For the Best Interest of the Child: A Quick Guide to Child Custody

Child CustodyChild custody is one of the common issues tackled during divorce and annulment. It is usually a complicated issue because of the emotional factors that surround the situation. In many cases, parties with a dispute on this matter fail to come to an agreement and bring the case to a family court.

Notable child custody lawyers give an overview on the topic. Learning more about child custody will help you understand the laws that govern it in major cities like Denver CO.

Child Custody Defined

Child custody is the practical and legal relationship between a parent and their child. In this setting, the parent who holds the custody, often called the “custodial parent,” is expected to care for and make decisions for the child. This includes decisions on health care, schooling, and religious upbringing.

Other than cases of divorce and annulment, the issue of custody may also arise in the case of legal actions involving children.
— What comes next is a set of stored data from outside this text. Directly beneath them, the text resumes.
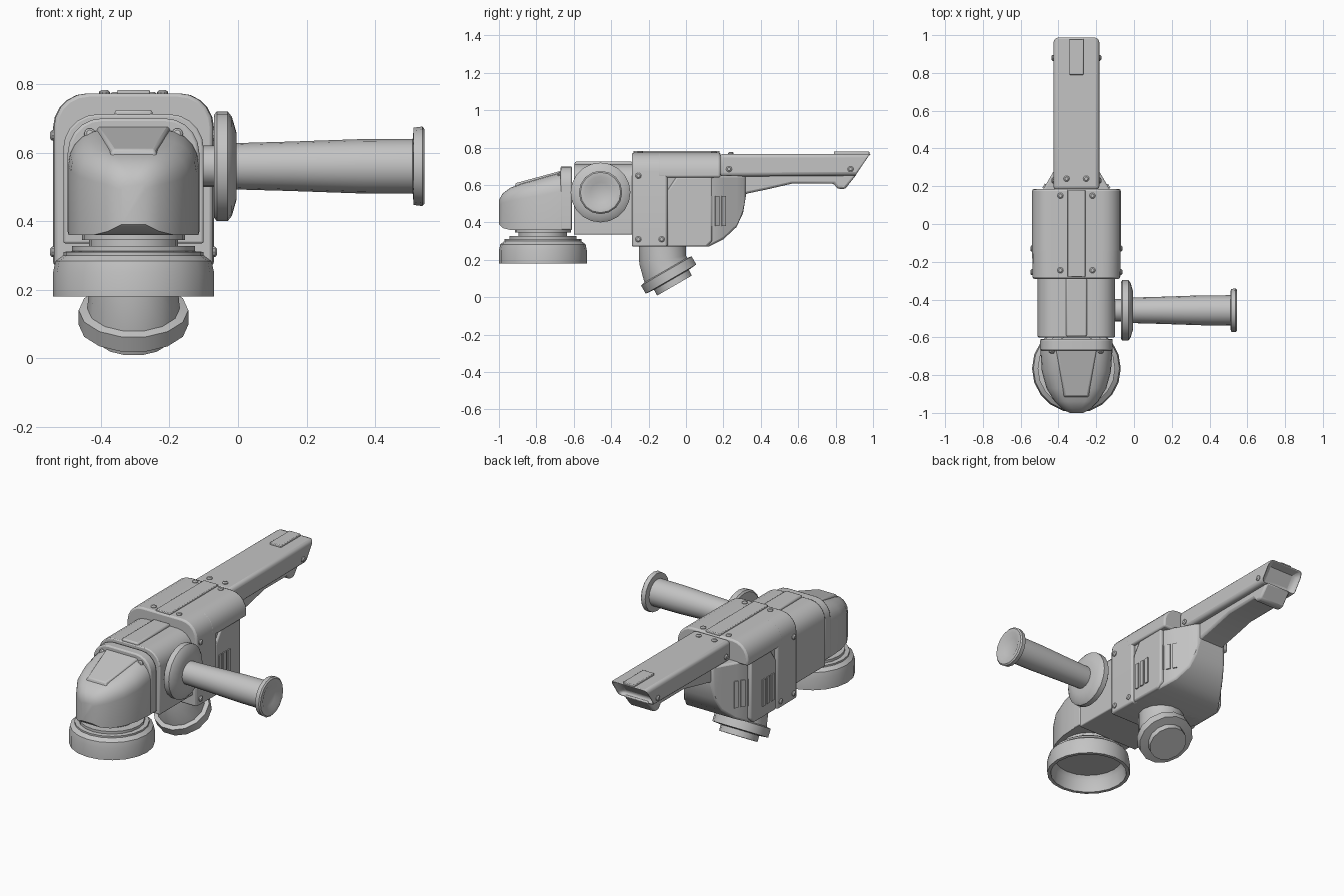
import bpy, bmesh, math
from mathutils import Vector, Matrix

if "Cube" in bpy.data.objects:
    bpy.data.objects.remove(bpy.data.objects["Cube"])

CX = -0.305  # centre line of the tool body
grey = bpy.data.materials.new("tool_grey")
grey.diffuse_color = (0.55, 0.55, 0.55, 1)
grey.use_nodes = True
grey.node_tree.nodes["Principled BSDF"].inputs["Base Color"].default_value = grey.diffuse_color


def loft(bm, rings):
    """Skin a list of equal point rings and cap both ends."""
    vs = [[bm.verts.new(p) for p in r] for r in rings]
    n = len(vs[0])
    for a, b in zip(vs, vs[1:]):
        for i in range(n):
            j = (i + 1) % n
            bm.faces.new((a[i], a[j], b[j], b[i]))
    bm.faces.new(vs[0][::-1])
    bm.faces.new(vs[-1])


def finish(name, bm, bevel=0.0, segs=2, angle=35):
    bmesh.ops.recalc_face_normals(bm, faces=bm.faces[:])
    me = bpy.data.meshes.new(name)
    bm.to_mesh(me)
    bm.free()
    ob = bpy.data.objects.new(name, me)
    bpy.context.collection.objects.link(ob)
    me.materials.append(grey)
    bpy.ops.object.select_all(action='DESELECT')
    ob.select_set(True)
    bpy.context.view_layer.objects.active = ob
    bpy.ops.object.shade_smooth_by_angle(angle=math.radians(angle))
    if bevel:
        m = ob.modifiers.new("bevel", 'BEVEL')
        m.width, m.segments, m.limit_method = bevel, segs, 'ANGLE'
        m.angle_limit = math.radians(40)
    return ob


def lathe(bm, prof, origin, axis, n=16):
    """Turn (height, radius) pairs around an axis."""
    q = Vector(axis).to_track_quat('Z', 'Y')
    ang = [2 * math.pi * i / n for i in range(n)]
    loft(bm, [[Vector(origin) + q @ Vector((r * math.cos(a), r * math.sin(a), h))
               for a in ang] for h, r in prof])


def turned(name, prof, origin, axis, n=16):
    bm = bmesh.new()
    lathe(bm, prof, origin, axis, n)
    return finish(name, bm)


def side_prism(name, pts, hw, bevel=0.0, segs=2):
    """Extrude a (y, z) outline across the body width."""
    bm = bmesh.new()
    loft(bm, [[(CX + s * hw, y, z) for y, z in pts] for s in (-1, 1)])
    return finish(name, bm, bevel, segs)


def arch(hw, zb, zt, r, n=5):
    """Outline with rounded top corners, in (x, z)."""
    half = [(hw, zb)] + [(hw - r + r * math.cos(a), zt - r + r * math.sin(a))
                         for a in (math.pi / 2 * i / n for i in range(n + 1))]
    return half + [(-x, z) for x, z in half[::-1]]


def arch_body(name, stations, bevel=0.0):
    """Loft arches along y; each station is (y, half width, bottom, top, radius)."""
    bm = bmesh.new()
    loft(bm, [[(CX + x, y, z) for x, z in arch(*p)] for y, *p in stations])
    return finish(name, bm, bevel)


def box(bm, c, size, rot=0.0):
    m = Matrix.Translation(c) @ Matrix.Rotation(rot, 4, 'Z') @ Matrix.Diagonal((*size, 1))
    bmesh.ops.create_cube(bm, size=1, matrix=m)


# Front gear head with rounded nose
arch_body("gear_head", [
    (-0.61, 0.19, 0.36, 0.67, 0.10), (-0.68, 0.19, 0.36, 0.665, 0.10),
    (-0.78, 0.183, 0.36, 0.635, 0.09), (-0.87, 0.158, 0.36, 0.61, 0.08),
    (-0.94, 0.115, 0.36, 0.585, 0.07), (-0.98, 0.075, 0.37, 0.555, 0.05),
    (-1.0, 0.035, 0.39, 0.52, 0.03)])
arch_body("head_collar", [(-0.61, 0.192, 0.36, 0.70, 0.1), (-0.67, 0.192, 0.36, 0.70, 0.1)], 0.008)

# Raised tapered plate on top of the head
bm = bmesh.new()
loft(bm, [[(CX + s * w, y, z) for s, w, y in
           ((-1, wb, -0.66), (1, wb, -0.66), (1, wf, yf), (-1, wf, yf))
           for z in (zb if y == -0.66 else zf,)]
          for wb, wf, yf, zb, zf in ((0.12, 0.075, -0.925, 0.63, 0.565),
                                     (0.105, 0.06, -0.91, 0.678, 0.61))])
finish("head_top_plate", bm, 0.006)

# Gear housing between head and motor
arch_body("gear_housing", [(-0.60, 0.205, 0.335, 0.712, 0.1), (-0.28, 0.205, 0.335, 0.712, 0.1)], 0.006)
bm = bmesh.new()
box(bm, (CX, -0.44, 0.70), (0.11, 0.31, 0.05))
finish("gear_housing_rib", bm, 0.008)

# Motor housing: front shell, top shell, side panels and tapered rear
arch_body("motor_front_shell", [(-0.29, 0.232, 0.27, 0.773, 0.1), (-0.10, 0.235, 0.27, 0.773, 0.1)], 0.01)
arch_body("motor_top_shell", [(-0.15, 0.235, 0.64, 0.773, 0.1), (0.185, 0.235, 0.64, 0.773, 0.1)], 0.01)
side_prism("side_panels", [(-0.1, 0.27), (-0.1, 0.57), (-0.05, 0.645),
                           (0.14, 0.645), (0.14, 0.30), (0.11, 0.27)], 0.226, 0.01)
bm = bmesh.new()
loft(bm, [[(CX - w, y, zb), (CX + w, y, zb), (CX + w, y, 0.65), (CX - w, y, 0.65)]
          for y, w, zb in ((-0.25, 0.215, 0.27), (0.12, 0.215, 0.27), (0.2, 0.167, 0.31),
                           (0.27, 0.126, 0.375), (0.305, 0.105, 0.45), (0.32, 0.09, 0.54))])
finish("motor_rear", bm, 0.01)
bm = bmesh.new()
box(bm, (CX, -0.05, 0.773), (0.095, 0.46, 0.02))
finish("top_strip", bm, 0.004)

# Cooling slats on the sides and the rear corners
bm = bmesh.new()
for s in (-1, 1):
    for i in (-1, 0, 1):
        box(bm, (CX + s * 0.226, -0.02 + i * 0.042, 0.42), (0.014, 0.026, 0.16))
        d = i * 0.04
        box(bm, (CX + s * (0.188 - d * 0.51), 0.165 + d * 0.86, 0.46),
            (0.014, 0.025, 0.16), s * math.radians(30.7))
finish("cooling_slats", bm)

# Rear handle with a recessed slanted end
bm = bmesh.new()
pts = [(0.18, 0.645), (0.18, 0.767), (1.0, 0.767), (0.92, 0.65)]
loft(bm, [[(CX + s * 0.122, y, z) for y, z in pts] for s in (-1, 1)])
bmesh.ops.recalc_face_normals(bm, faces=bm.faces[:])
end = [f for f in bm.faces if f.normal.y > 0.5]
bmesh.ops.inset_region(bm, faces=end, thickness=0.03, depth=0)
for v in end[0].verts:
    v.co.y -= 0.05
finish("rear_handle", bm, 0.022, 3)
side_prism("handle_lower_grip", [(0.29, 0.66), (0.29, 0.54), (0.33, 0.555), (0.44, 0.578),
                                 (0.57, 0.608), (0.79, 0.608), (0.81, 0.58),
                                 (0.85, 0.578), (0.915, 0.66)], 0.085, 0.012)
bm = bmesh.new()
box(bm, (CX, 0.885, 0.77), (0.075, 0.19, 0.018))
finish("handle_button", bm, 0.004)

# Open guard bowl, ring and spindle collar under the head
HEAD = (CX, -0.765, 0)
turned("disc_guard", [(0.275, 0.19), (0.25, 0.205), (0.18, 0.215), (0.18, 0.235), (0.25, 0.235),
                      (0.283, 0.228), (0.30, 0.205)], HEAD, (0, 0, 1), 20)
turned("guard_ring", [(0.29, 0.205), (0.31, 0.205), (0.312, 0.18), (0.327, 0.18)], HEAD, (0, 0, 1), 20)
turned("spindle_collar", [(0.32, 0.13), (0.345, 0.13), (0.345, 0.15), (0.37, 0.15)], HEAD, (0, 0, 1), 20)

# Side handle: stem, flange, tapered grip and dished end cap
GRIP = (0, -0.457, 0.56)
AX = (1, 0, 0)
turned("side_handle_stem", [(-0.13, 0.06), (-0.06, 0.06)], GRIP, AX)
turned("side_handle_flange", [(-0.07, 0.15), (-0.062, 0.16), (-0.03, 0.16), (-0.018, 0.145),
                              (-0.005, 0.10), (-0.005, 0.06)], GRIP, AX, 20)
turned("side_handle_grip", [(-0.03, 0.067), (0.15, 0.072), (0.35, 0.079), (0.52, 0.08)], GRIP, AX)
turned("side_handle_cap", [(0.51, 0.08), (0.513, 0.113), (0.538, 0.116), (0.545, 0.108),
                           (0.545, 0.085), (0.53, 0.055)], GRIP, AX)

# Bent outlet under the motor; rings are (y, z, tilt, radius)
bm = bmesh.new()
rings = []
for y, z, tilt, r in ((-0.125, 0.32, 0, 0.13), (-0.125, 0.20, 10, 0.13), (-0.108, 0.145, 30, 0.135),
                      (-0.105, 0.14, 30, 0.16), (-0.08, 0.097, 30, 0.16), (-0.078, 0.093, 30, 0.11),
                      (-0.062, 0.062, 30, 0.11)):
    t = math.radians(tilt)
    rings.append([(CX + r * math.cos(a), y + r * math.sin(a) * math.cos(t), z + r * math.sin(a) * math.sin(t))
                  for a in (2 * math.pi * i / 14 for i in range(14))])
loft(bm, rings)
finish("bent_outlet", bm)

# Screw heads on the sides, the top and the head
bm = bmesh.new()
head = [(-0.01, 0.016), (0.004, 0.016), (0.01, 0.009)]
for s in (-1, 1):
    for y, z, x in ((-0.255, 0.65, 0.234), (-0.255, 0.31, 0.234), (-0.13, 0.31, 0.234),
                    (0.23, 0.685, 0.122), (0.88, 0.685, 0.122)):
        lathe(bm, head, (CX + s * x, y, z), (s, 0, 0), 10)
    for x, y, z in ((0.085, 0.15, 0.773), (0.085, -0.245, 0.773), (0.052, 0.24, 0.767)):
        lathe(bm, head, (CX + s * x, y, z), (0, 0, 1), 10)
    lathe(bm, head, (CX + s * 0.128, -0.675, 0.655), (0, -1, 0.2), 10)
finish("screws", bm)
The Child’s ‘Best Interest’

Generally, the law states that a child born within a marriage has the right to both parents’ joint guardianship. Statutory provisions also state that each parent has equal rights to the custody of their child/children after their separation.

Decisions on residence and contact are made by the court with respect to the “best interest” of the child. Credible lawyers now used the term “parenting schedule” in place of custody and visitation. This is to get rid of the negative connotation involved in the difference between the parent who gets child custody and the non-custodial parent.

Sole and Joint Custodies

Sole custody means a parent or guardian has the child’s legal sole custody. In this case, the court commands one parent to be responsible for deciding for the child’s care and welfare. While both parties may discuss the matters, the designated parent has the final call when they don’t come to an agreement.

For the parents to be granted with joint custody, they need to agree to and submit a parenting plan to the court.

Seek a child custody attorney to learn more about these matters. By working with a legal professional specializing in this area of the law, you’ll have better understating of your rights as a parent.